Church of the Eremitani

The Church of the Eremitani (Italian: Chiesa degli Eremitani), or Church of the Hermits, is a former-Augustinian, 13th-century Gothic-style church in Padua, region of the Veneto, Italy.[1] It is also now notable for being adjacent to the Cappella Scrovegni with Giotto frescoes and the municipal archeology and art gallery: the Musei Civici agli Eremitani, which is housed in the former Augustinian monastery located to the left of the entrance.

Façade of the church

HistoryEdit

The Augustinian hermit friars, precursors of the present Order of Saint Augustine had arrived in Padua in 1237. Through the patronage of both the wife of the local nobleman Zaccaria dell'Arena and the city, the church was erected between 1260 and 1276 and dedicated to the saints Philip and James.[1] The friars would remain in the administration of the monastery and church until 1806, when the Napoleonic rule suppressed the order and closed the monastery. The church was re-opened to services in 1808, and in 1817 reformulated into a parish church.[2]

The facade is tall with a rose window. A 15th-century side portal has bas-reliefs depicting the months, completed by Nicolò Baroncelli. The interior has a single nave.[3]

The church no longer houses the famed Ovetari Chapel frescoes, depicting scenes from the lives of Saints James and Christopher, painted 1448-1457 by the Renaissance painter Mantegna. The chapel was largely destroyed by an March 1944 aerial bombardment by the Allies in World War II,[4] because it was next to a German headquarters.[1] There are more than 88000 fragments covering only 77 m2, while the original area covered several hundreds.[5]

The church still preserves frescoes from other painters including Guariento and Ansuino da Forlì.[1] The church contains the tombs of Jacopo II da Carrara (d.1351) and Ubertino da Carrara (d.1345) da Carrara, lords of Padua, both by Andriolo de Santi (de Sanctis) and others. They were formerly in the church of Sant'Agostino, but were moved here after that church was razed in 1819.

GalleryEdit

ReferencesEdit

  1. ^ a b c d "Vacance Venice: Padua tourist information". Archived from the original on March 6, 2008. Retrieved 2016-11-12.CS1 maint: bot: original URL status unknown (link)
  2. ^ La chiesa degli Eremitani in Padova: illustrata in riguardo alla storia, by Carlo Dal Negro, parishioner; published by stab.
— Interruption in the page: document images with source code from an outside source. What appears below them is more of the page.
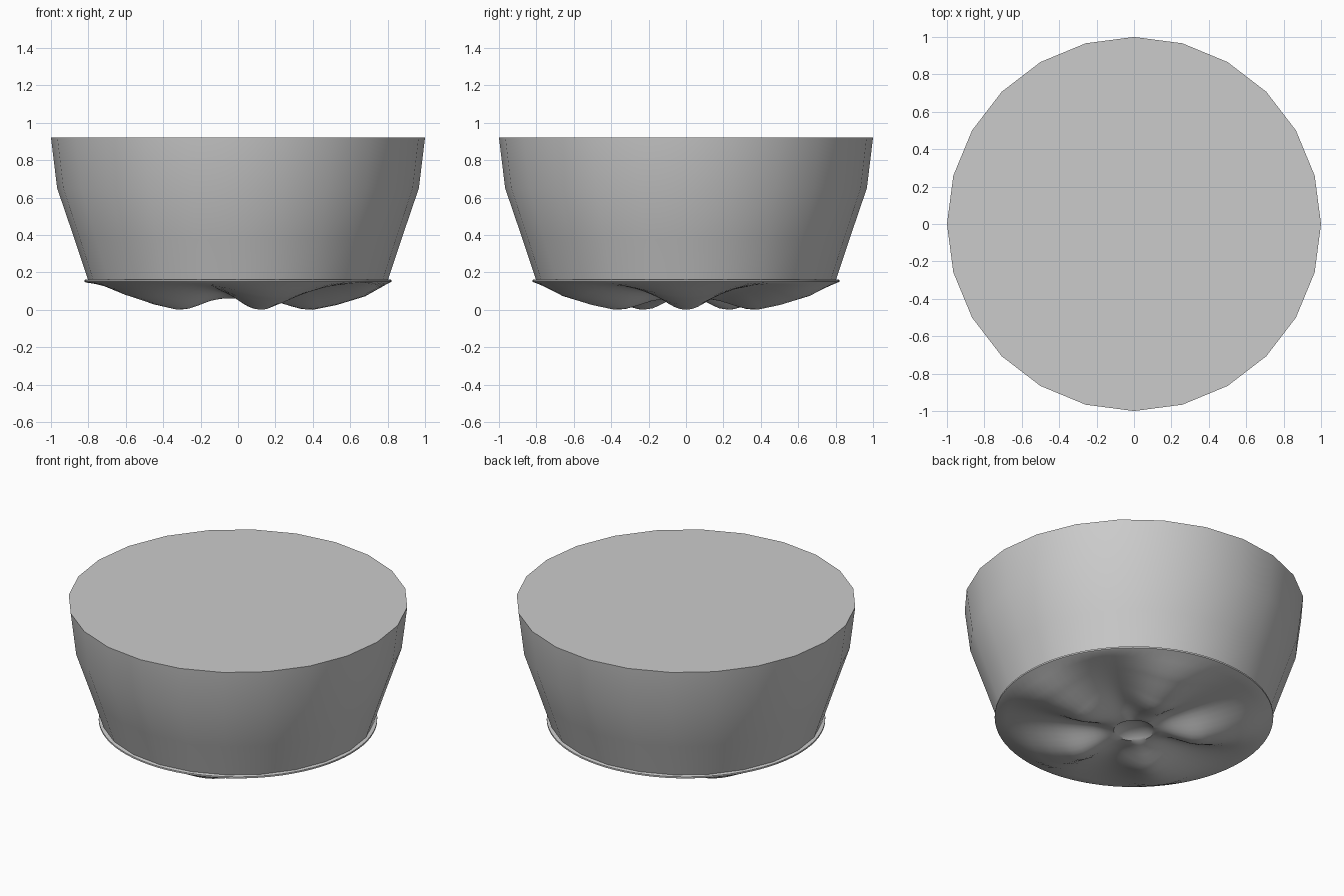
import bpy
import bmesh
import math

cube = bpy.data.objects.get("Cube")
if cube:
    bpy.data.objects.remove(cube, do_unlink=True)

GREY = (0.6, 0.6, 0.6, 1.0)
grey = bpy.data.materials.new("plain grey")
grey.use_nodes = True
grey.diffuse_color = GREY
grey.node_tree.nodes["Principled BSDF"].inputs["Base Color"].default_value = GREY


def lathe(name, rings, sides, height, angle):
    """Stack rings of radius and base height, shaped by height(r, z, a); cap both ends."""
    bm = bmesh.new()
    loops = []
    for r, z in rings:
        loop = []
        for i in range(sides):
            a = math.tau * i / sides
            loop.append(bm.verts.new((r * math.cos(a), r * math.sin(a), height(r, z, a))))
        loops.append(loop)
    for low, high in zip(loops, loops[1:]):
        for i in range(sides):
            j = (i + 1) % sides
            bm.faces.new((low[i], low[j], high[j], high[i]))
    bm.faces.new(loops[0])
    bm.faces.new(loops[-1])
    bmesh.ops.recalc_face_normals(bm, faces=bm.faces)
    mesh = bpy.data.meshes.new(name)
    bm.to_mesh(mesh)
    bm.free()
    mesh.materials.append(grey)
    obj = bpy.data.objects.new(name, mesh)
    bpy.context.collection.objects.link(obj)
    bpy.ops.object.select_all(action="DESELECT")
    obj.select_set(True)
    bpy.context.view_layer.objects.active = obj
    bpy.ops.object.shade_smooth_by_angle(angle=math.radians(angle))
    return obj


def interpolate(points, r):
    """Smooth-free lookup along a radial profile."""
    for (r0, z0), (r1, z1) in zip(points, points[1:]):
        if r <= r1:
            return z0 + (z1 - z0) * (r - r0) / (r1 - r0)
    return points[-1][1]


# Tapered body with a flat closed top
lathe("body", [(0.80, 0.155), (0.875, 0.38), (0.967, 0.65), (1.0, 0.92)],
      24, lambda r, z, a: z, 30)

# Five-footed underside: the ridge line of a foot and the groove between feet
FOOT = [(0.12, 0.06), (0.2, 0.045), (0.28, 0.02), (0.34, 0.004), (0.4, 0.0),
        (0.53, 0.026), (0.68, 0.072), (0.81, 0.145)]
GROOVE = [(0.12, 0.06), (0.25, 0.09), (0.4, 0.105), (0.6, 0.125), (0.81, 0.145)]


def underside(r, z, a):
    if z is not None:
        return z
    blend = 0.5 + 0.5 * math.cos(5 * a)
    foot, groove = interpolate(FOOT, r), interpolate(GROOVE, r)
    return groove + (foot - groove) * blend


# Recessed centre dome, feet, then a thin rounded rim
dome = [(0.015, 0.10), (0.05, 0.096), (0.085, 0.084), (0.11, 0.068)]
radii = [0.12, 0.16, 0.2, 0.24, 0.28, 0.31, 0.34, 0.37, 0.4, 0.44,
         0.48, 0.53, 0.58, 0.63, 0.68, 0.75, 0.81]
rim = [(0.82, 0.15), (0.82, 0.16), (0.81, 0.163)]
lathe("footed_base", dome + [(r, None) for r in radii] + rim, 80, underside, 40)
G. Scarabellin, Venice 1906, pages 14-16.
  3. ^ The Eremitani Church, Province of Padua tourism office.
  4. ^ A Note on the Destruction of the Church of the Eremitani, Padua, by John Guthrie; The Burlington Magazine for Connoisseurs; Vol. 88, No. 518 (May, 1946), pp. 122-123+125.
  5. ^ "Massimo Fornasier: Mathematics Enters the Picture" (PDF). Archived from the original (PDF) on 2016-10-17. Retrieved 2016-02-29.

External linksEdit

Coordinates: 45°24′38″N 11°52′47″E / 45.410566°N 11.879788°E / 45.410566; 11.879788